**Your objective**
For each line of the listing that holds "rings", show the full line.

**Source records**
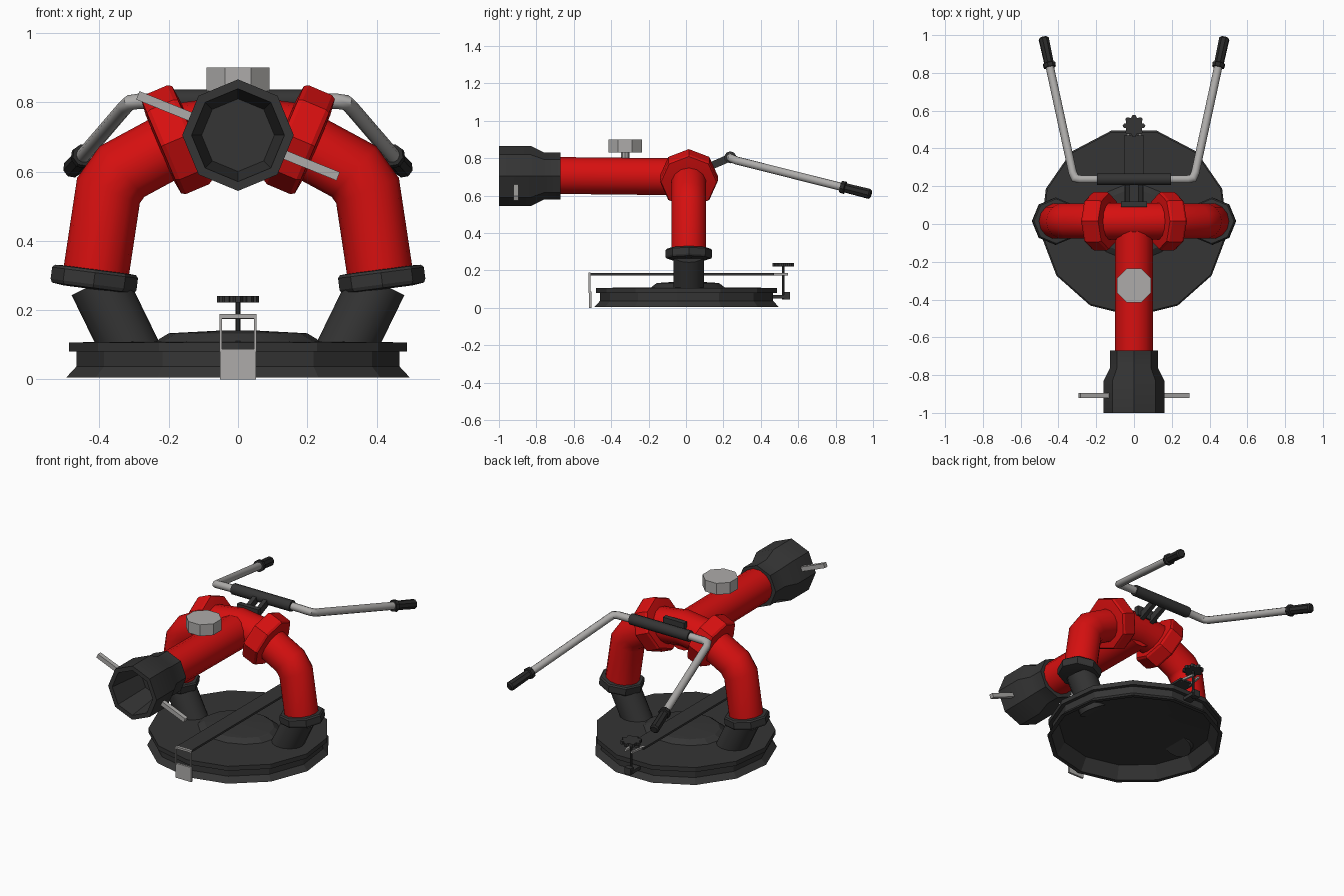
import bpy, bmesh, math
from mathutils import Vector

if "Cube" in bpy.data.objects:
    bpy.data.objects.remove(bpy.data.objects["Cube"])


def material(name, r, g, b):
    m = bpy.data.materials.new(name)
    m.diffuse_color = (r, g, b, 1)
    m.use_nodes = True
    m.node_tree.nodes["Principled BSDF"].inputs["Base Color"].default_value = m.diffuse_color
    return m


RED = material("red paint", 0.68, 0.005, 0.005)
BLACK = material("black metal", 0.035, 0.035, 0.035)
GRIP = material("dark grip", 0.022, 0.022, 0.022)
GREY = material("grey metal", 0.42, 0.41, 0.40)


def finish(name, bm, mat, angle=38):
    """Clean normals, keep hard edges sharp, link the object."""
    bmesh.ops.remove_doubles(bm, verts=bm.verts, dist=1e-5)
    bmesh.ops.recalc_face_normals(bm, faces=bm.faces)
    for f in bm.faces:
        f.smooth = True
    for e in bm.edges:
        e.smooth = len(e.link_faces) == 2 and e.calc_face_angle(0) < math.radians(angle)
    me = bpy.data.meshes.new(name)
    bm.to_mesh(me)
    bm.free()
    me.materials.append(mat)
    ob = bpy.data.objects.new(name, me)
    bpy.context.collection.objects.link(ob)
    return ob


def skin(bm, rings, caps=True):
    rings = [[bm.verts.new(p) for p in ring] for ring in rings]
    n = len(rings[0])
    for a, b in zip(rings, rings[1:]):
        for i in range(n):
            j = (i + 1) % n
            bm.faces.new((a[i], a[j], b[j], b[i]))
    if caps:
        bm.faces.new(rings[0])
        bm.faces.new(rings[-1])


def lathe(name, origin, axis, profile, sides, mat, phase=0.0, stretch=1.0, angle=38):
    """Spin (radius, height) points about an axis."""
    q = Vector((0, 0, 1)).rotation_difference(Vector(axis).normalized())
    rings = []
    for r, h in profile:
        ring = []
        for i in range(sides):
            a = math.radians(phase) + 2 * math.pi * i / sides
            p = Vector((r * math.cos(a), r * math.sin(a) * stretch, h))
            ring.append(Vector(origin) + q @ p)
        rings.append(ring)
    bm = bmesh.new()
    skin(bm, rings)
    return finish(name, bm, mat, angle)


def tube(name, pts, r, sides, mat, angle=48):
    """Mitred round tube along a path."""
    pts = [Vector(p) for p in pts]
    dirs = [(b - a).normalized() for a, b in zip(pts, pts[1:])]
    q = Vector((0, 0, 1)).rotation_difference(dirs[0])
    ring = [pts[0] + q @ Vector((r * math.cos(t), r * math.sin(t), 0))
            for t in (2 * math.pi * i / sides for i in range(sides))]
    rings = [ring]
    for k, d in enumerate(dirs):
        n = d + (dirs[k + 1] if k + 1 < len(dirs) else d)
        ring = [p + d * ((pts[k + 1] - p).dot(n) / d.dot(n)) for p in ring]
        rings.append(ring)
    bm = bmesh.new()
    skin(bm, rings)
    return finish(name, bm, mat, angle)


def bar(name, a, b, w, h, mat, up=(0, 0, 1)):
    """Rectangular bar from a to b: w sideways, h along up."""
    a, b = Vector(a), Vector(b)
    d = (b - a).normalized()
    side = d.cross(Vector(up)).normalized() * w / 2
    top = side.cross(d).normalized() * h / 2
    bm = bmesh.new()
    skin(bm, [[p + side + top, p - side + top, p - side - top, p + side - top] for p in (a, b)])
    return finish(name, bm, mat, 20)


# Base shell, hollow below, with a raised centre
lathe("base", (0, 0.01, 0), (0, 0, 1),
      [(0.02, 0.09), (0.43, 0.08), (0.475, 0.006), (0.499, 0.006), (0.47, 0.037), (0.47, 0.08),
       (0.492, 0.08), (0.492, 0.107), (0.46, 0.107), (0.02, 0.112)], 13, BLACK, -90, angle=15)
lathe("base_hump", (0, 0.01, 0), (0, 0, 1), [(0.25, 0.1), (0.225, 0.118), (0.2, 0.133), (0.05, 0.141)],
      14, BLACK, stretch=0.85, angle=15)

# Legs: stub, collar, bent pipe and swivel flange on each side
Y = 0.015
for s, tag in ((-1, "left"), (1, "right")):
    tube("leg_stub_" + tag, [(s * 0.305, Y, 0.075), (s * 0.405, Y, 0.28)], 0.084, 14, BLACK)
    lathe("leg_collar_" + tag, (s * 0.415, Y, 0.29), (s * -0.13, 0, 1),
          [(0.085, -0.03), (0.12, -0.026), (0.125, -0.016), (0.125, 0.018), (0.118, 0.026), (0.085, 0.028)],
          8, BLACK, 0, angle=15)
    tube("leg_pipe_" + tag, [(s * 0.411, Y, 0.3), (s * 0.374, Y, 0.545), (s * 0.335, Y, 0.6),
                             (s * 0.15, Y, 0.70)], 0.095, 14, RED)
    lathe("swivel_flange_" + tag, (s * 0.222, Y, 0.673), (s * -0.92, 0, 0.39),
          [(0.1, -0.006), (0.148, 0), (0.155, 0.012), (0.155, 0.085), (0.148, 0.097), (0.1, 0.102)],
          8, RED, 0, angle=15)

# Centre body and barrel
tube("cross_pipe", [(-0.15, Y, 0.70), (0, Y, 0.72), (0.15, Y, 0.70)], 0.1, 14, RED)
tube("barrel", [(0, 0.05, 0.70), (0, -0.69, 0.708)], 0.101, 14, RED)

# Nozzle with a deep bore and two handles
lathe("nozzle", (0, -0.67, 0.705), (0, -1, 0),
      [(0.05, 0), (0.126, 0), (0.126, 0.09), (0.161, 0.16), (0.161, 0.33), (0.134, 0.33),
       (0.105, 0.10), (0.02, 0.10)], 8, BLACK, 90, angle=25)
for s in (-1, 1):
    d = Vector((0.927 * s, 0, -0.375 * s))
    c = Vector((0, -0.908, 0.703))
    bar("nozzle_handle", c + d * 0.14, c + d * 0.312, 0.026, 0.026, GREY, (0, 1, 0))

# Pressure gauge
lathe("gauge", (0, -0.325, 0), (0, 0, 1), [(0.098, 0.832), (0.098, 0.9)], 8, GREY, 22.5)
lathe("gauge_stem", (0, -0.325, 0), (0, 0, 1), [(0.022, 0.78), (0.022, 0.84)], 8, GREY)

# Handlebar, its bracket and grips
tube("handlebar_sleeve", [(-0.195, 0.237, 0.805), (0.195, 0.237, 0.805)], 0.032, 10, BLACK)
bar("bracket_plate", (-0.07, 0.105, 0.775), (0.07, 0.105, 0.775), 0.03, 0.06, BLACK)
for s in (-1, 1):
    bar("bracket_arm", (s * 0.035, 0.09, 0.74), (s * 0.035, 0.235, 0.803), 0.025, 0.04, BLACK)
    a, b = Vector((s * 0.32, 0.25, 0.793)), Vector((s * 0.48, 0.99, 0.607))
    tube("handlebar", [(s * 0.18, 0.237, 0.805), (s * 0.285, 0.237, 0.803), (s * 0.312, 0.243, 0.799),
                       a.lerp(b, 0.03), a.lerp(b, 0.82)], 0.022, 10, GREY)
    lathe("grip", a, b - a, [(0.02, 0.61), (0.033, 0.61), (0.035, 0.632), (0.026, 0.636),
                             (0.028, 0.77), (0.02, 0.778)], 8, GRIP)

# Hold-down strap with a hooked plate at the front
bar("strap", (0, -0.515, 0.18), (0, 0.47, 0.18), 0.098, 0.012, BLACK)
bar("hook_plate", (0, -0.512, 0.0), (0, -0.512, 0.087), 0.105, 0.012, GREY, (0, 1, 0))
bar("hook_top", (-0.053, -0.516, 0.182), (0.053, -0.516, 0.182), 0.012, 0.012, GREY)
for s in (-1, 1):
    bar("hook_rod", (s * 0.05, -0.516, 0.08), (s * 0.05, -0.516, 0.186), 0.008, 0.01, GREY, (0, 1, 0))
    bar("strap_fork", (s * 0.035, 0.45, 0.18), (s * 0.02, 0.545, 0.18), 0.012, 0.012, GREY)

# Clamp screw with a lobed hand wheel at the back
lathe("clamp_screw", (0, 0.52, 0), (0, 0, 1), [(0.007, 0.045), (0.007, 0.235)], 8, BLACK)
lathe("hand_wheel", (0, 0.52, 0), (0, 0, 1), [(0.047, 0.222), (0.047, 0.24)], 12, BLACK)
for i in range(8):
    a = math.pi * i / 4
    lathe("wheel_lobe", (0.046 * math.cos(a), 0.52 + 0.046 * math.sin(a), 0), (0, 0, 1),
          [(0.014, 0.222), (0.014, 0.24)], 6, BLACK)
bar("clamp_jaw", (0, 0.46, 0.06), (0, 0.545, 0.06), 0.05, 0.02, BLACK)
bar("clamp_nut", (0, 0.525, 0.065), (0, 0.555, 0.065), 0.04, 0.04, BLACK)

**Reply**
def skin(bm, rings, caps=True):
    rings = [[bm.verts.new(p) for p in ring] for ring in rings]
    n = len(rings[0])
    for a, b in zip(rings, rings[1:]):
        bm.faces.new(rings[0])
        bm.faces.new(rings[-1])
    rings = []
        rings.append(ring)
    skin(bm, rings)
    rings = [ring]
        rings.append(ring)
    skin(bm, rings)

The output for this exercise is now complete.